“For me, at a younger age, it would have meant the world knowing that a Club like this existed,” Leo said. “Not just for Rugby, as that was never part of my childhood, but I did fall into a trap in identifying being queer as being less likely to succeed in sport. I hope that people can look at our team and see what we are doing, how we’re getting better and learning the sport. It’s incredibly important to oneself to be aware of their sexual orientation and to be proud about it. It shouldn’t be a barrier to all the things you want to do in your life.”
Leo continued: “Rugby is a tough sport, and there is still a misinterpretation that gay people are not physical. There are many lazy tropes that are thrown our way. Our Club gets to be a counterpoint to that narrative. And we have a good number of straight players at the Club who appreciate the openness and the positivity we have. That’s an important aspect.”
“The Bingham Cup is going to be a really big celebration of the open, inclusive side of Rugby. It’s such a cool idea to have a tournament of this scale in Canada. We’re going to be there representing BC, and every team there is going to have a like-minded people that want to play hard, fast Rugby and then having fun off the field afterwards, win or lose.”
The Rogues, says Leo, have changed his life. Not just for creating an environment to feel welcome, but also acting as a catalyst for important conversations. Leo and his friend from Touch Rugby were recently talking about Nick McCarthy, a professional Rugby player for Leinster in Ireland, who came out publicly this week.
The conversation turned into a discussion about the need for public representation and creating awareness to change attitudes.
“Its important – we’re not quite there yet as a society, so there is a responsibility and there is something to gain about being public with it,” said Leo.
Last weekend’s trip down to Seattle to play the Quake, another gay and inclusive team that will be heading to the Bingham Cup, was a huge success. The Rogues played their most exciting game of Rugby to date; the forwards and backed linked together well to produce an impressive showing of running Rugby against a side that has been active for many years.
The team played with heart, soul and used the skills learned from BC Rugby coaches to secure an impressive 38-29 victory – a historic milestone for the Club that left Bastyovanszky proud.
Now, with the Bingham Cup on the horizon, it is time for the Rogues to put everything they have learned over the past year into practice. To go from nothing to representing BC on the international stage is quite the achievement.
“I don’t know what to expect but it’s going to be a really big celebration of the open, inclusive side of Rugby,” said Leo. It’s such a cool idea to have a tournament of this scale in Canada.
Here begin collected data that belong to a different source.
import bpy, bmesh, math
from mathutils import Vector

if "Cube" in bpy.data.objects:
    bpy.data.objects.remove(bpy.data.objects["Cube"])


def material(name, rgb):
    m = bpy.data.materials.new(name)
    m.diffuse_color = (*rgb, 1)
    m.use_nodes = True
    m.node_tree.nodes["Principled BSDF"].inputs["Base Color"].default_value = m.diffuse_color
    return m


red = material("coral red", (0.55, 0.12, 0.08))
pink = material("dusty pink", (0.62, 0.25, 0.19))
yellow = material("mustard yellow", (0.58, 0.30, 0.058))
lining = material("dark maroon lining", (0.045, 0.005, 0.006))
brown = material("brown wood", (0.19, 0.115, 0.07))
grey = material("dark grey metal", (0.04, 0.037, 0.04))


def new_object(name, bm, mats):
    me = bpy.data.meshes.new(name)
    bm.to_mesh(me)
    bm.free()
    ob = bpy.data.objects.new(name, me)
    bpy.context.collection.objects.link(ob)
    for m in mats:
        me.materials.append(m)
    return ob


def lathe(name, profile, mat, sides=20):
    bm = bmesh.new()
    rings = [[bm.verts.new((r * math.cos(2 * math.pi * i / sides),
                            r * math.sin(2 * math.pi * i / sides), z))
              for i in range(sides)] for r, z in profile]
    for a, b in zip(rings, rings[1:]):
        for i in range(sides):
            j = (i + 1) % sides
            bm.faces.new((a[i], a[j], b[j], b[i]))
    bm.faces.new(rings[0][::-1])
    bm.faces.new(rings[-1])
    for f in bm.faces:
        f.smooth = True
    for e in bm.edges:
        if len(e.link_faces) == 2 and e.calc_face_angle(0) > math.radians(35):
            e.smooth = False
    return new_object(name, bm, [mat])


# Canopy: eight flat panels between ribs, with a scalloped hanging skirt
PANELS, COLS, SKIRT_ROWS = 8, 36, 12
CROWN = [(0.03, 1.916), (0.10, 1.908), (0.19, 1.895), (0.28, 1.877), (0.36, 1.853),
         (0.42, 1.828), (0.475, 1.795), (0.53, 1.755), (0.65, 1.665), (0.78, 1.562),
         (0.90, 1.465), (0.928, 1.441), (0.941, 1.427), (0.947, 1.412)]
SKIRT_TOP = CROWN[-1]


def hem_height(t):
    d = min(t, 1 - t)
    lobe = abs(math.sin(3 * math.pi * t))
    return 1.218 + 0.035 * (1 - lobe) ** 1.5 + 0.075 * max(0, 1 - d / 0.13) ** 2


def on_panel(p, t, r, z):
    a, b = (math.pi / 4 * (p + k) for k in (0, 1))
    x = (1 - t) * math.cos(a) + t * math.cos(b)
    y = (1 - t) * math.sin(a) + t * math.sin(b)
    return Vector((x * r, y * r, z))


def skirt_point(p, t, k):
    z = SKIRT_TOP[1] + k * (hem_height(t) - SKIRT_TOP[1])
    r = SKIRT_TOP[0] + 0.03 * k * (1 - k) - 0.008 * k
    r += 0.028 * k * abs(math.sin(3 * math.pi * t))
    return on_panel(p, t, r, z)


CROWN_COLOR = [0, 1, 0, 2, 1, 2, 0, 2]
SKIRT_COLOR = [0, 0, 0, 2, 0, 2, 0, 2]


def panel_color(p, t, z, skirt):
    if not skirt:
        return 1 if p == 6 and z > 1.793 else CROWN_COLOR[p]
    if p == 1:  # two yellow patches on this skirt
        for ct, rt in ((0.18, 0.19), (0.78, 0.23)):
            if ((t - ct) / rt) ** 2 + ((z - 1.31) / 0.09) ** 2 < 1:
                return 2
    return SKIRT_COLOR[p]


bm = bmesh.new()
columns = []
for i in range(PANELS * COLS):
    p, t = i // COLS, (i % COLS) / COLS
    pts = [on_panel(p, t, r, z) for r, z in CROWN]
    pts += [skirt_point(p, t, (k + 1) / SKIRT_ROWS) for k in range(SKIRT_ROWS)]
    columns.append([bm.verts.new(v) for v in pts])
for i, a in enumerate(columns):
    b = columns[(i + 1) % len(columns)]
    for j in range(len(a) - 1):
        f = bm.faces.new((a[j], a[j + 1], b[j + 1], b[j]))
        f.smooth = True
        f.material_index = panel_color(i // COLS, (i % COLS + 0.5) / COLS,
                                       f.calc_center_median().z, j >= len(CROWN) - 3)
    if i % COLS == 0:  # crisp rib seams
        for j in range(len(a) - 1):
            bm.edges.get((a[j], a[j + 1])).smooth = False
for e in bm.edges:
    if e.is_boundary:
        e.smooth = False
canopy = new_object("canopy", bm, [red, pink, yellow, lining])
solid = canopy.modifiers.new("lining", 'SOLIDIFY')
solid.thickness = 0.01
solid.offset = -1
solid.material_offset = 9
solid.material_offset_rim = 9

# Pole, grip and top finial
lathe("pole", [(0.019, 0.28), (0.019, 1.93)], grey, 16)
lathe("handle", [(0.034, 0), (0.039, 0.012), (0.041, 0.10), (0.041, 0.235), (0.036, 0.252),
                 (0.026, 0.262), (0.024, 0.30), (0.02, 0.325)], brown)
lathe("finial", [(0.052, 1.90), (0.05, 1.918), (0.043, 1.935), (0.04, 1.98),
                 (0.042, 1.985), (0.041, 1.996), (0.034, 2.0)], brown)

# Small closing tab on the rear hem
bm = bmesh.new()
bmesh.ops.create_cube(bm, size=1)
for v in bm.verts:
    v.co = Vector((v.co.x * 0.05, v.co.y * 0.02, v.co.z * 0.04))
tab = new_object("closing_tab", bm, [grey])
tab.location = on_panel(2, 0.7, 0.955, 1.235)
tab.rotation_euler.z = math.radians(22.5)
We’re going to be there representing BC, and every team there is going to have a like-minded people that want to play hard, fast Rugby and then having fun off the field afterwards, win or lose.”